Cleveland Clinic Abu Dhabi has the following Institutes: Heart & Vascular, Neurological, Digestive Disease, Eye, Respiratory, Critical Care, Surgical Subspecialties, Medical Subspecialties, Emergency Medicine, Anesthesiology, Pathology & Laboratory Medicine, Imaging, Quality & Patient Safety, and Clinical & Nursing. In all, more than 40 medical and surgical specialties are represented at Cleveland Clinic Abu Dhabi.
The facilities at Cleveland Clinic Abu Dhabi combine state-of-the-art amenities and world-class service standards. The hospital is a 394 (expandable to 490) bed facility, with five clinical floors, three diagnostic and treatment levels, and 13 floors of critical and acute inpatient units. It is a physician-led medical facility served by North American/European Board Certified (or equivalent) physicians. Cleveland Clinic Abu Dhabi provides patients in the region direct access to the world’s best healthcare providers and Cleveland Clinic’s unique model of care, reducing their need to travel abroad for treatment.
Cleveland Clinic Abu Dhabi – Al Ain began offering select medical services in December 2017. The facility is located on the Tawam Hospital Campus in Al Ain.
About Mubadala Health:
Mubadala Health is the integrated healthcare network of Mubadala Investment Company. Established in 2021, Mubadala Health operates, manages, and develops a portfolio of healthcare assets including: Cleveland Clinic Abu Dhabi, Healthpoint, Imperial College London Diabetes Centre (ICLDC), Amana Healthcare, National Reference Laboratory (NRL), Capital Health Screening Centre (CHSC), Abu Dhabi Telemedicine Centre (ADTC), Danat Al Emarat, HealthPlus Diabetes & Endocrinology Center, HealthPlus Family Clinics, HealthPlus Fertility, HealthPlus Women’s Health Center, Moorfields Eye Hospital Abu Dhabi, and a stake in Al Meswak Dental Clinics Group.

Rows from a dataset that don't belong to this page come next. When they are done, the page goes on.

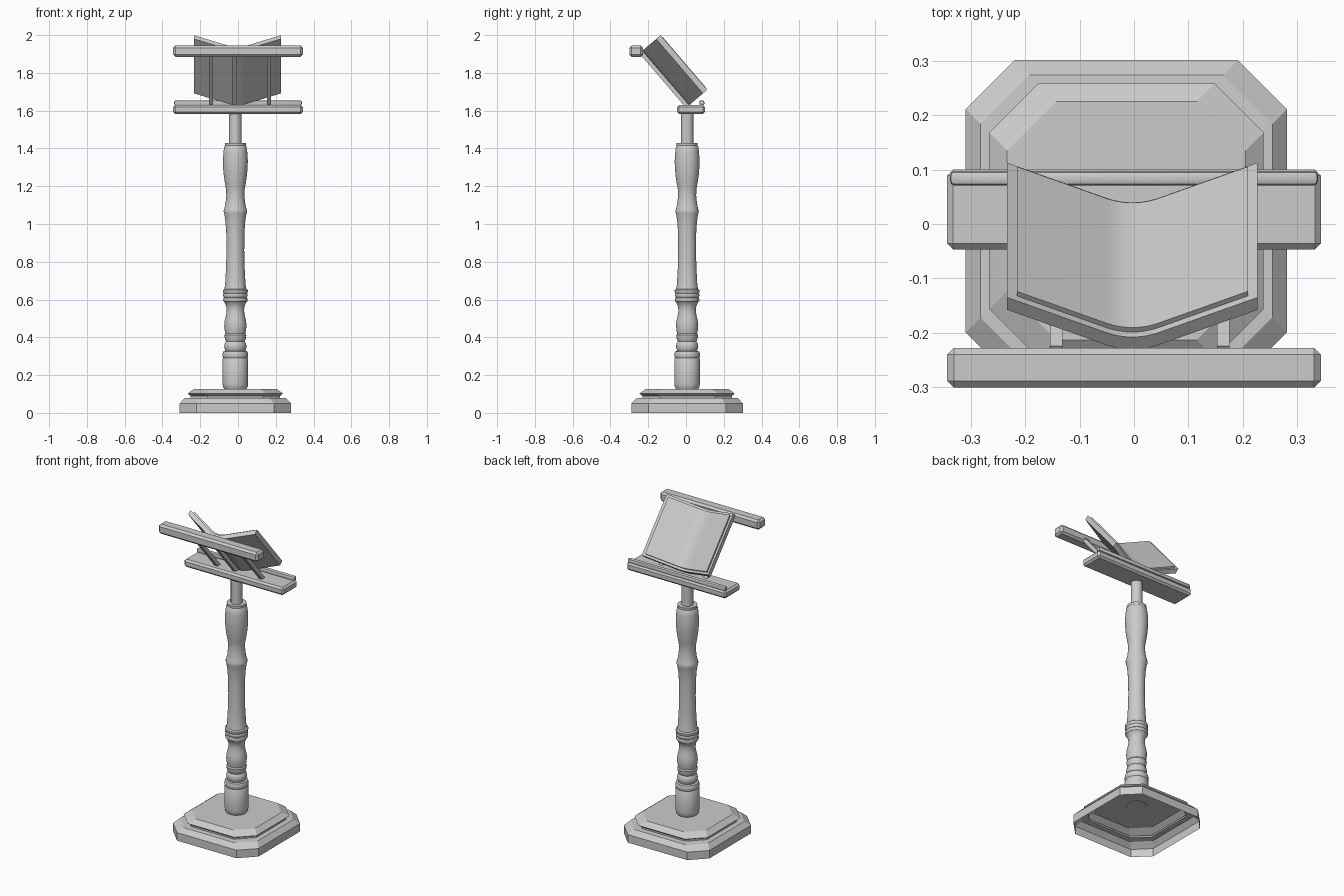
import bpy, bmesh, math
from mathutils import Vector, Matrix

if "Cube" in bpy.data.objects:
    bpy.data.objects.remove(bpy.data.objects["Cube"])

CX, CY = -0.014, 0.006          # axis of pedestal
E = Vector((0, -0.651, 0.759))  # direction up the reading slope
V = Vector((0, 0.759, 0.651))   # direction out of the slope
P0 = Vector((-0.003, 0.017, 1.629))  # lower end of the book spine


def finish(name, bm, smooth=False):
    bmesh.ops.recalc_face_normals(bm, faces=bm.faces)
    me = bpy.data.meshes.new(name)
    bm.to_mesh(me)
    bm.free()
    ob = bpy.data.objects.new(name, me)
    bpy.context.collection.objects.link(ob)
    if smooth:
        bpy.ops.object.select_all(action='DESELECT')
        ob.select_set(True)
        bpy.context.view_layer.objects.active = ob
        bpy.ops.object.shade_smooth_by_angle(angle=math.radians(32))
    return ob


def skin(bm, rings, bottom=True, top=True):
    """Join closed rings of points into a surface."""
    vs = [[bm.verts.new(p) for p in r] for r in rings]
    n = len(vs[0])
    for a, b in zip(vs, vs[1:]):
        for i in range(n):
            bm.faces.new((a[i], a[(i + 1) % n], b[(i + 1) % n], b[i]))
    if bottom:
        bm.faces.new(vs[0][::-1])
    if top:
        bm.faces.new(vs[-1])


def lathe(name, profile, seg=32):
    bm = bmesh.new()
    skin(bm, [[(CX + r * math.cos(2 * math.pi * i / seg),
                CY + r * math.sin(2 * math.pi * i / seg), z) for i in range(seg)]
              for r, z in profile])
    return finish(name, bm, True)


def box(name, lo, hi, bevel, segments=1):
    lo, hi = Vector(lo), Vector(hi)
    bm = bmesh.new()
    bmesh.ops.create_cube(bm, size=1, matrix=Matrix.Translation((lo + hi) / 2)
                          @ Matrix.Diagonal((*(hi - lo), 1)))
    bmesh.ops.bevel(bm, geom=bm.edges[:], offset=bevel, segments=segments,
                    profile=0.5, affect='EDGES')
    return finish(name, bm, segments > 1)


def octagon(h, z, c=0.09):
    k = h - c
    pts = [(h, -k), (h, k), (k, h), (-k, h), (-h, k), (-h, -k), (-k, -h), (k, -h)]
    return [(CX + x, CY + y, z) for x, y in pts]


# stepped base, open underneath
bm = bmesh.new()
skin(bm, [octagon(h, z) for h, z in [
    (0.295, 0), (0.295, 0.05), (0.268, 0.078), (0.237, 0.08), (0.237, 0.09),
    (0.252, 0.102), (0.219, 0.127)]], bottom=False)
finish("stepped_base", bm)

# turned column
lathe("turned_column", [
    (0.058, 0.125), (0.065, 0.137), (0.068, 0.155), (0.068, 0.283), (0.064, 0.29),
    (0.068, 0.297), (0.068, 0.312), (0.064, 0.325), (0.052, 0.328), (0.057, 0.34),
    (0.059, 0.353), (0.056, 0.368), (0.049, 0.378), (0.053, 0.386), (0.056, 0.398),
    (0.058, 0.412), (0.053, 0.419), (0.056, 0.435), (0.059, 0.46), (0.057, 0.485),
    (0.050, 0.515), (0.046, 0.54), (0.048, 0.562), (0.057, 0.585), (0.063, 0.59),
    (0.065, 0.6), (0.063, 0.609), (0.060, 0.612), (0.064, 0.618), (0.065, 0.626),
    (0.062, 0.633), (0.066, 0.64), (0.066, 0.65), (0.058, 0.656), (0.054, 0.68),
    (0.049, 0.77), (0.047, 0.86), (0.048, 0.95), (0.052, 1.01), (0.057, 1.045),
    (0.061, 1.06), (0.062, 1.07), (0.058, 1.082), (0.052, 1.11), (0.048, 1.15),
    (0.049, 1.18), (0.053, 1.205), (0.055, 1.215), (0.061, 1.255), (0.065, 1.3),
    (0.066, 1.335), (0.063, 1.38), (0.059, 1.41), (0.055, 1.415), (0.056, 1.43)])

# inner pole carrying the desk
lathe("desk_pole", [(0.033, 1.42), (0.033, 1.59)])

# shelf, its retaining lip and the upper rail
box("shelf", (-0.343, -0.047, 1.582), (0.343, 0.1, 1.63), 0.011)
box("shelf_lip", (-0.338, 0.071, 1.628), (0.338, 0.097, 1.654), 0.008, 2)
box("upper_rail", (-0.343, -0.3, 1.885), (0.343, -0.228, 1.945), 0.012)

# three sloping supports behind the book
for i, x in enumerate((-0.143, -0.018, 0.164)):
    bm = bmesh.new()
    skin(bm, [[Vector((x + sx * 0.0115, P0.y, P0.z)) + E * u + V * v
               for sx, v in ((-1, -0.022), (1, -0.022), (1, 0), (-1, 0))]
              for u in (-0.005, 0.37)])
    finish(f"slope_support_{i + 1}", bm)


def rise(x, c=0.05, s=0.468):
    """Height of the V-shaped open book, rounded at the spine."""
    x = abs(x)
    return s * x * x / (2 * c) if x < c else s * (x - c / 2)


def book_slab(name, half, v0, v1, u0, u1):
    xs = [half * t for t in (-1, -0.6)] + [0.05 * i / 6 for i in range(-6, 7)] \
        + [half * t for t in (0.6, 1)]
    section = [(x, rise(x) + v0) for x in xs] + [(x, rise(x) + v1) for x in xs[::-1]]
    bm = bmesh.new()
    skin(bm, [[P0 + Vector((x, 0, 0)) + V * v + E * u for x, v in section]
              for u in (u0, u1)])
    return finish(name, bm, True)


# open book: cover and pages
book_slab("book_cover", 0.23, 0, 0.03, 0, 0.38)
book_slab("book_pages", 0.212, 0.028, 0.041, 0.014, 0.366)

With a vision to transform the regional healthcare landscape, Mubadala Health sets a new benchmark for the UAE and regional healthcare industry through its state-of-the-art facilities and world-class caregivers who strive to put patients first across its continuum of care. Innovation, research, and education are the foundational pillars of Mubadala Health, supporting the further development of a sustainable healthcare sector in line with the vision of Abu Dhabi and the region.